• About this exercise
Please give back only the lines below from the one containing "of every timber" to the one containing "bsdf = next(n", each repeated word for word, both ends included.

Stored entries:
··········

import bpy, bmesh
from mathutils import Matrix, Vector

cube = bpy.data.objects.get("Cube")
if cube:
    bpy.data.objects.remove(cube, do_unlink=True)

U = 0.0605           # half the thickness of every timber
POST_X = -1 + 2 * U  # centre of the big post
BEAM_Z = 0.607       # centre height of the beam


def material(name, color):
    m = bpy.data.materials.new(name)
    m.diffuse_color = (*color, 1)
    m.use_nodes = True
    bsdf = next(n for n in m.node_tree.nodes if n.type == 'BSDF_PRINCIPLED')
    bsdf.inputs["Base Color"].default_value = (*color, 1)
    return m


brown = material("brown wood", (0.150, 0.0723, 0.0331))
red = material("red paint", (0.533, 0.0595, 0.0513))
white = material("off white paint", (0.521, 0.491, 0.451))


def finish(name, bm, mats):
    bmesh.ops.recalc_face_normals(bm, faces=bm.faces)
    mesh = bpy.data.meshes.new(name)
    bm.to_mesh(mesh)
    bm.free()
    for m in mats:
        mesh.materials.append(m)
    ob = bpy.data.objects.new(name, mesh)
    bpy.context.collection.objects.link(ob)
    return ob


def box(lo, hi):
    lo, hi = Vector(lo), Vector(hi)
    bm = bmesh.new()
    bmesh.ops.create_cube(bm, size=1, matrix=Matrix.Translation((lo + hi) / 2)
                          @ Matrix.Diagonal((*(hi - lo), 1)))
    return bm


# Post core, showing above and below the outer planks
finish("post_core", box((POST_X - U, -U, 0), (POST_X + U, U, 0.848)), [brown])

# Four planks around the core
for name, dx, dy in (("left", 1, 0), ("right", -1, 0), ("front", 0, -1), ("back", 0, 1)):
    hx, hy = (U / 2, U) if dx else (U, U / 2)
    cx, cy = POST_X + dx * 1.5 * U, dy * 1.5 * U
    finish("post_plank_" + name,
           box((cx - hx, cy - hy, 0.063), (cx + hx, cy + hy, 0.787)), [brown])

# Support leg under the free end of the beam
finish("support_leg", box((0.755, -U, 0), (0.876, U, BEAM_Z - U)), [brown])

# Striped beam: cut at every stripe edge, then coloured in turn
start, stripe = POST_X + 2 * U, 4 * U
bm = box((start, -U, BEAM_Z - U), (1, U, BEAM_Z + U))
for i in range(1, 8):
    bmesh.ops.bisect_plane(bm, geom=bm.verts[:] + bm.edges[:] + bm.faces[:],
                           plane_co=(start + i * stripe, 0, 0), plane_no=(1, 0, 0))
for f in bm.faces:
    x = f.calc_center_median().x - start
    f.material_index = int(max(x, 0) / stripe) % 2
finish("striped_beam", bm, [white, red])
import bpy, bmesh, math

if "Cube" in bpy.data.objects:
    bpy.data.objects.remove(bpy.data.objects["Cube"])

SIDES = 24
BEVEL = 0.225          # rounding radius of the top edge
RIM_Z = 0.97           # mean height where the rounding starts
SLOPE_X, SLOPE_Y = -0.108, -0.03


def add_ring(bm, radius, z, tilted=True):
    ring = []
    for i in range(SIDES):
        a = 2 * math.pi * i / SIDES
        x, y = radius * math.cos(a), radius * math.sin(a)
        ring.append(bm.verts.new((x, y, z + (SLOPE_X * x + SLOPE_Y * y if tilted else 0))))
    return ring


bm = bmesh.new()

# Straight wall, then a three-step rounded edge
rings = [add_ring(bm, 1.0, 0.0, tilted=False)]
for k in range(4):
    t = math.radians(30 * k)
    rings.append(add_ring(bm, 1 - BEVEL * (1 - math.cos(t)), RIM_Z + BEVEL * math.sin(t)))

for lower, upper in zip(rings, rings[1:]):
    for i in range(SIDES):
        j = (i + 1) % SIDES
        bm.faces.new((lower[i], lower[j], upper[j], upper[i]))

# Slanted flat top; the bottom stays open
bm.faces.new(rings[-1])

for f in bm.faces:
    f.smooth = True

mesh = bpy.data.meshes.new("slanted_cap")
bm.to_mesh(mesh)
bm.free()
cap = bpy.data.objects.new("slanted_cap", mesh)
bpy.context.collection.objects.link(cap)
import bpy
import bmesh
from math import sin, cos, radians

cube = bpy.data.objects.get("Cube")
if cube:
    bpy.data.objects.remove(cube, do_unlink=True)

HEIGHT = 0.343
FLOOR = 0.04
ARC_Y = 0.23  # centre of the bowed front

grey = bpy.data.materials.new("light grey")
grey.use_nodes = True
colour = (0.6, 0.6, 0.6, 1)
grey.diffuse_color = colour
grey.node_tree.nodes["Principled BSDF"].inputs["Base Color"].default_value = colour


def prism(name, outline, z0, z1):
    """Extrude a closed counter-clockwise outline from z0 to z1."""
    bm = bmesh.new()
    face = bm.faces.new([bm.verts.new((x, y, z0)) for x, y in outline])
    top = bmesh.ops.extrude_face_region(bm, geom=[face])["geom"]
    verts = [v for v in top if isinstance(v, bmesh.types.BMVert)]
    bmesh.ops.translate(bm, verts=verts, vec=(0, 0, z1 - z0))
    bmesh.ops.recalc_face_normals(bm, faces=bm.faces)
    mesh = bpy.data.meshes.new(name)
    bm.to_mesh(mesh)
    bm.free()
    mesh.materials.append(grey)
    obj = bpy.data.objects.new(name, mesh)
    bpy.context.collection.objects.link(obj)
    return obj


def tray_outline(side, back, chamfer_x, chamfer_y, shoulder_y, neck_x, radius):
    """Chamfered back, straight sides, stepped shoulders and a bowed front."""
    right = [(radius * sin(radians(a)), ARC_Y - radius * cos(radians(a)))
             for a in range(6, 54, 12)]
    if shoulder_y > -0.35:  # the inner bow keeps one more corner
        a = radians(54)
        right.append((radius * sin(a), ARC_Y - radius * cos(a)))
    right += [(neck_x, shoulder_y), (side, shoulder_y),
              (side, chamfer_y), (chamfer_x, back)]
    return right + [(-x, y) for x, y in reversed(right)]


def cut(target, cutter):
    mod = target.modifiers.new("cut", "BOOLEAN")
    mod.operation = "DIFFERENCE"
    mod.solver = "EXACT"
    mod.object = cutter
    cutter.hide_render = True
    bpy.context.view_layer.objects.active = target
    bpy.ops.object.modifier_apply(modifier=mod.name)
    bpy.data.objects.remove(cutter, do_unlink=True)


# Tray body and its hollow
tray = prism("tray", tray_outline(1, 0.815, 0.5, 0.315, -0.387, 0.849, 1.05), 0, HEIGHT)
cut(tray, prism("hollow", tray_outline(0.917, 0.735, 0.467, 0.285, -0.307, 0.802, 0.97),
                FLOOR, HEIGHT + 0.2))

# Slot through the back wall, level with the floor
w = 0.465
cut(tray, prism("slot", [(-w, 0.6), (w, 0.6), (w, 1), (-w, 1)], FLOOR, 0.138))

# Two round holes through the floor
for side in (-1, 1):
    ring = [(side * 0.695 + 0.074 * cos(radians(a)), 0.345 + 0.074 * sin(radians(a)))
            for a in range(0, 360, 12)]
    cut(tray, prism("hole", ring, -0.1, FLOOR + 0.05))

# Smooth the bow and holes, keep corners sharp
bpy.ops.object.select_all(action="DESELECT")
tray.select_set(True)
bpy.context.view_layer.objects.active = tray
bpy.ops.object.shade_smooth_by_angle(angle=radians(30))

··········

• Task result
U = 0.0605           # half the thickness of every timber
POST_X = -1 + 2 * U  # centre of the big post
BEAM_Z = 0.607       # centre height of the beam


def material(name, color):
    m = bpy.data.materials.new(name)
    m.diffuse_color = (*color, 1)
    m.use_nodes = True
    bsdf = next(n for n in m.node_tree.nodes if n.type == 'BSDF_PRINCIPLED')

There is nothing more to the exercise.